- _EXERCISE GOAL_
Beginning with the first line, please repeat the entries exactly and end on the line that contains "me = bpy.data.meshes.new(name)".
*** THE DATA ***
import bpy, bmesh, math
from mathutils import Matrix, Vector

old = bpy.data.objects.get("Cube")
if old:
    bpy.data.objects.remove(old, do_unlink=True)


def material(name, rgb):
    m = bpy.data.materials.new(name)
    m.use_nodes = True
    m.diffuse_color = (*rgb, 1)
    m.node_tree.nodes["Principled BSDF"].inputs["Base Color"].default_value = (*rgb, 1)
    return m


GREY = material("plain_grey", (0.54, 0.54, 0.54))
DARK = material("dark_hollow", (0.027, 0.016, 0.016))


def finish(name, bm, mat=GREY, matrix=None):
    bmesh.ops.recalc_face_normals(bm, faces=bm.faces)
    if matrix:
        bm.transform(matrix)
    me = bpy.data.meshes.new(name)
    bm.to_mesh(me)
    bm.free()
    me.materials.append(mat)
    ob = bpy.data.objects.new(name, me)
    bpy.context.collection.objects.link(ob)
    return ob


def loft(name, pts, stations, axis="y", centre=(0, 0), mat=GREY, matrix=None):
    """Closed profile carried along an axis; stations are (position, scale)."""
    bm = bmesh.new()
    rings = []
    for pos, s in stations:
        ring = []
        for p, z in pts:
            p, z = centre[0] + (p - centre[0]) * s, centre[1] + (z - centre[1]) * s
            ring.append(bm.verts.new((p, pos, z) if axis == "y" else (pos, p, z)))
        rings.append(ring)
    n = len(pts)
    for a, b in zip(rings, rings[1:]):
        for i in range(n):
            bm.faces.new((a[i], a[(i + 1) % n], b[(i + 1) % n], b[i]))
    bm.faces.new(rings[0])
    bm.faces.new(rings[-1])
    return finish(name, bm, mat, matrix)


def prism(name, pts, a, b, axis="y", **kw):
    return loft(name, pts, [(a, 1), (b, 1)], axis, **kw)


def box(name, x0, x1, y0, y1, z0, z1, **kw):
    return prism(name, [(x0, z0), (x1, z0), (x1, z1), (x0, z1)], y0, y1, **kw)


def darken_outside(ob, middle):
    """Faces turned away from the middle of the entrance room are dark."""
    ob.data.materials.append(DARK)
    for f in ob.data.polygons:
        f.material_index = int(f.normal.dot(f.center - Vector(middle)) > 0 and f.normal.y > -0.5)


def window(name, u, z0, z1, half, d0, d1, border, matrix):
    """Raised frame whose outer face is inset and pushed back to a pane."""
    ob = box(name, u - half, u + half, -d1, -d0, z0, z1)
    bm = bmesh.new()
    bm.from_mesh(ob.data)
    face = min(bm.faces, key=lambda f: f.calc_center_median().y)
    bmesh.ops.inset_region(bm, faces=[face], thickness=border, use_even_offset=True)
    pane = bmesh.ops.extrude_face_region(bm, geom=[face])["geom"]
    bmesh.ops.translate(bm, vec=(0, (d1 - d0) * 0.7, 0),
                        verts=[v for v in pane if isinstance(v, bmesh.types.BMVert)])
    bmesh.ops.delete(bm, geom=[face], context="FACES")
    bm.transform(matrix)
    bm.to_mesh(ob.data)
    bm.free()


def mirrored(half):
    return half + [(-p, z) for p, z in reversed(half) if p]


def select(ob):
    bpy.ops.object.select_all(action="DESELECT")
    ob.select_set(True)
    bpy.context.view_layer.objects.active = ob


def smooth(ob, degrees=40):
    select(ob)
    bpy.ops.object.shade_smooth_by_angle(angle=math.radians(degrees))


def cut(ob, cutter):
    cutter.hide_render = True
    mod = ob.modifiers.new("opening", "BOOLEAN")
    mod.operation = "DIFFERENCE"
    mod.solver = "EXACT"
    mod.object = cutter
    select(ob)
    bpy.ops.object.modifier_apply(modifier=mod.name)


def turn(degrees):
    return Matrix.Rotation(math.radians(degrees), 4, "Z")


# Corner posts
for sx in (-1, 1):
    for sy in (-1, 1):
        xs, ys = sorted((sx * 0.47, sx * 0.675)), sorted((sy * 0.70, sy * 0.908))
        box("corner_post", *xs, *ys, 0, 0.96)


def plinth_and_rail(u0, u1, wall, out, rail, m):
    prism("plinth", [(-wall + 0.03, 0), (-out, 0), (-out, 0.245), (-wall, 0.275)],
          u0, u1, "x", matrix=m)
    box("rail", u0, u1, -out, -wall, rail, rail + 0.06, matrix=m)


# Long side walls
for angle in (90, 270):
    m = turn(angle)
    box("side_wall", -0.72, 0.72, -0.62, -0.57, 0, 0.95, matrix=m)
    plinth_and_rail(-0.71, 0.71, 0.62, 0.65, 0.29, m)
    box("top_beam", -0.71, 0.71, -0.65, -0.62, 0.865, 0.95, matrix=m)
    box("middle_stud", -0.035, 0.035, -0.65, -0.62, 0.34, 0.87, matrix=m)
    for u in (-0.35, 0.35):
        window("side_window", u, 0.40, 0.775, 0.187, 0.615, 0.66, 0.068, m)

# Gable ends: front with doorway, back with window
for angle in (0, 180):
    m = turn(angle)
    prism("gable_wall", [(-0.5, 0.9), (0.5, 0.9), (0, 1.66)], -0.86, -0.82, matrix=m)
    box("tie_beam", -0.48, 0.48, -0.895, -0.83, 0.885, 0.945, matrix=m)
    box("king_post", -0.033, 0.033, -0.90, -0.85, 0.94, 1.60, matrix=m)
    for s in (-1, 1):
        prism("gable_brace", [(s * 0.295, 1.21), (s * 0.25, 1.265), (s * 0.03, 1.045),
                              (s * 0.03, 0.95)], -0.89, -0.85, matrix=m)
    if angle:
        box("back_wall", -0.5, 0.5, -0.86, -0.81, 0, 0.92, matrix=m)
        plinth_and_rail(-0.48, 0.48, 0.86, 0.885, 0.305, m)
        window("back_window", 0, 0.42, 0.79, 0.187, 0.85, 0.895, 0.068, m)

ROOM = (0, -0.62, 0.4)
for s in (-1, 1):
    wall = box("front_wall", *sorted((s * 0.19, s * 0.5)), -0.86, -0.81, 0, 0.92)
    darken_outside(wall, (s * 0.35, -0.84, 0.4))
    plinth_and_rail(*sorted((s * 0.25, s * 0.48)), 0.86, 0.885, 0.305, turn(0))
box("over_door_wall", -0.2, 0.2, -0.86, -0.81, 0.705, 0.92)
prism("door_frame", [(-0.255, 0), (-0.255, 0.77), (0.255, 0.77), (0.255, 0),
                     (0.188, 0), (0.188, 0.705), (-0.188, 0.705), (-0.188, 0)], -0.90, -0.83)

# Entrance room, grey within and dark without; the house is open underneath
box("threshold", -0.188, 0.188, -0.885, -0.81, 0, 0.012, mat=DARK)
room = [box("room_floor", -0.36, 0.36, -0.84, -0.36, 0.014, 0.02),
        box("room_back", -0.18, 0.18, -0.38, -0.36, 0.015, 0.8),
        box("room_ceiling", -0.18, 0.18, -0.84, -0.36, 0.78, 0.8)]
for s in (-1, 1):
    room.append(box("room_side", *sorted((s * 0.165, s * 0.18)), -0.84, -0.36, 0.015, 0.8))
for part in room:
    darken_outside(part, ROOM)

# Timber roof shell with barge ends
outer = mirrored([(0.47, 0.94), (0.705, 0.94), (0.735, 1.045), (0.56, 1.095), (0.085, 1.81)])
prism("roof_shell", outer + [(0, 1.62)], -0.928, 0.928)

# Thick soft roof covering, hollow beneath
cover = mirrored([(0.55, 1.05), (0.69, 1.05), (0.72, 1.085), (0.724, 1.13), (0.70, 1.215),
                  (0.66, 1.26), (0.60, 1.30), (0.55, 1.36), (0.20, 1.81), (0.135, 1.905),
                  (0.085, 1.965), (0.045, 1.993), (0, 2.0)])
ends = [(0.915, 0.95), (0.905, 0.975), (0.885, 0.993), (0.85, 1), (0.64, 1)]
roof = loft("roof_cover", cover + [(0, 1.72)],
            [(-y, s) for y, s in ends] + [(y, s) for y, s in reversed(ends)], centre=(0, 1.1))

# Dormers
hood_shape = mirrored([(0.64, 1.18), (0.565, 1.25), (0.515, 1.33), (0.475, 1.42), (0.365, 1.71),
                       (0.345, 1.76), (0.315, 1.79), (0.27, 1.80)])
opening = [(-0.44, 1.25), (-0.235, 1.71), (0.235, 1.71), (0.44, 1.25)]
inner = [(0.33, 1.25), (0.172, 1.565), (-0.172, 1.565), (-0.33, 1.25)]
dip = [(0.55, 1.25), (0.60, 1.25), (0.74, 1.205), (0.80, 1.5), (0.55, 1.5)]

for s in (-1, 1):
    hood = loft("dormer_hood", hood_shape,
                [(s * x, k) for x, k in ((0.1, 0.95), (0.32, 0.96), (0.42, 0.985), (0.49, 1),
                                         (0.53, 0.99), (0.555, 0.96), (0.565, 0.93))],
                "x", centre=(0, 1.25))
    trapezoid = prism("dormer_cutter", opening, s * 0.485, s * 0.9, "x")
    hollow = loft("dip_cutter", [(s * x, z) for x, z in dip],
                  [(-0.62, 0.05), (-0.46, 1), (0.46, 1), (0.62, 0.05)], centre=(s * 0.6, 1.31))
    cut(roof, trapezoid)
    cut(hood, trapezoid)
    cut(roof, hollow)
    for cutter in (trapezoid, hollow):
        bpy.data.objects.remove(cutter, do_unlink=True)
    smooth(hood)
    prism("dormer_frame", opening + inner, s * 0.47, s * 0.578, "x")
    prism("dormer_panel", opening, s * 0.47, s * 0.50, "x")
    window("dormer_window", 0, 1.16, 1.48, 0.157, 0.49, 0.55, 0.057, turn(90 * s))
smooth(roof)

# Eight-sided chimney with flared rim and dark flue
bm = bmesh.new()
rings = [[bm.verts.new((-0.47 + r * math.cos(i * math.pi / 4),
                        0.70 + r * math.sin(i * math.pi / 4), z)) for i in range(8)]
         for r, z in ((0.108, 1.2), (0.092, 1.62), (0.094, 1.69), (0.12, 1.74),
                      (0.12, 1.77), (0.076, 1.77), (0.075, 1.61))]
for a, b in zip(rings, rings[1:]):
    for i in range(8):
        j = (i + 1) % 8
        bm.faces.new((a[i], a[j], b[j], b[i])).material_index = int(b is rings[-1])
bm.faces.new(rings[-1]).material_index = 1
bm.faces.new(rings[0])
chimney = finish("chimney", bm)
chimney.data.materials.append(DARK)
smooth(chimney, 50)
*** End of THE DATA ***
- _OUTPUT FOR THIS TASK_
import bpy, bmesh, math
from mathutils import Matrix, Vector

old = bpy.data.objects.get("Cube")
if old:
    bpy.data.objects.remove(old, do_unlink=True)


def material(name, rgb):
    m = bpy.data.materials.new(name)
    m.use_nodes = True
    m.diffuse_color = (*rgb, 1)
    m.node_tree.nodes["Principled BSDF"].inputs["Base Color"].default_value = (*rgb, 1)
    return m


GREY = material("plain_grey", (0.54, 0.54, 0.54))
DARK = material("dark_hollow", (0.027, 0.016, 0.016))


def finish(name, bm, mat=GREY, matrix=None):
    bmesh.ops.recalc_face_normals(bm, faces=bm.faces)
    if matrix:
        bm.transform(matrix)
    me = bpy.data.meshes.new(name)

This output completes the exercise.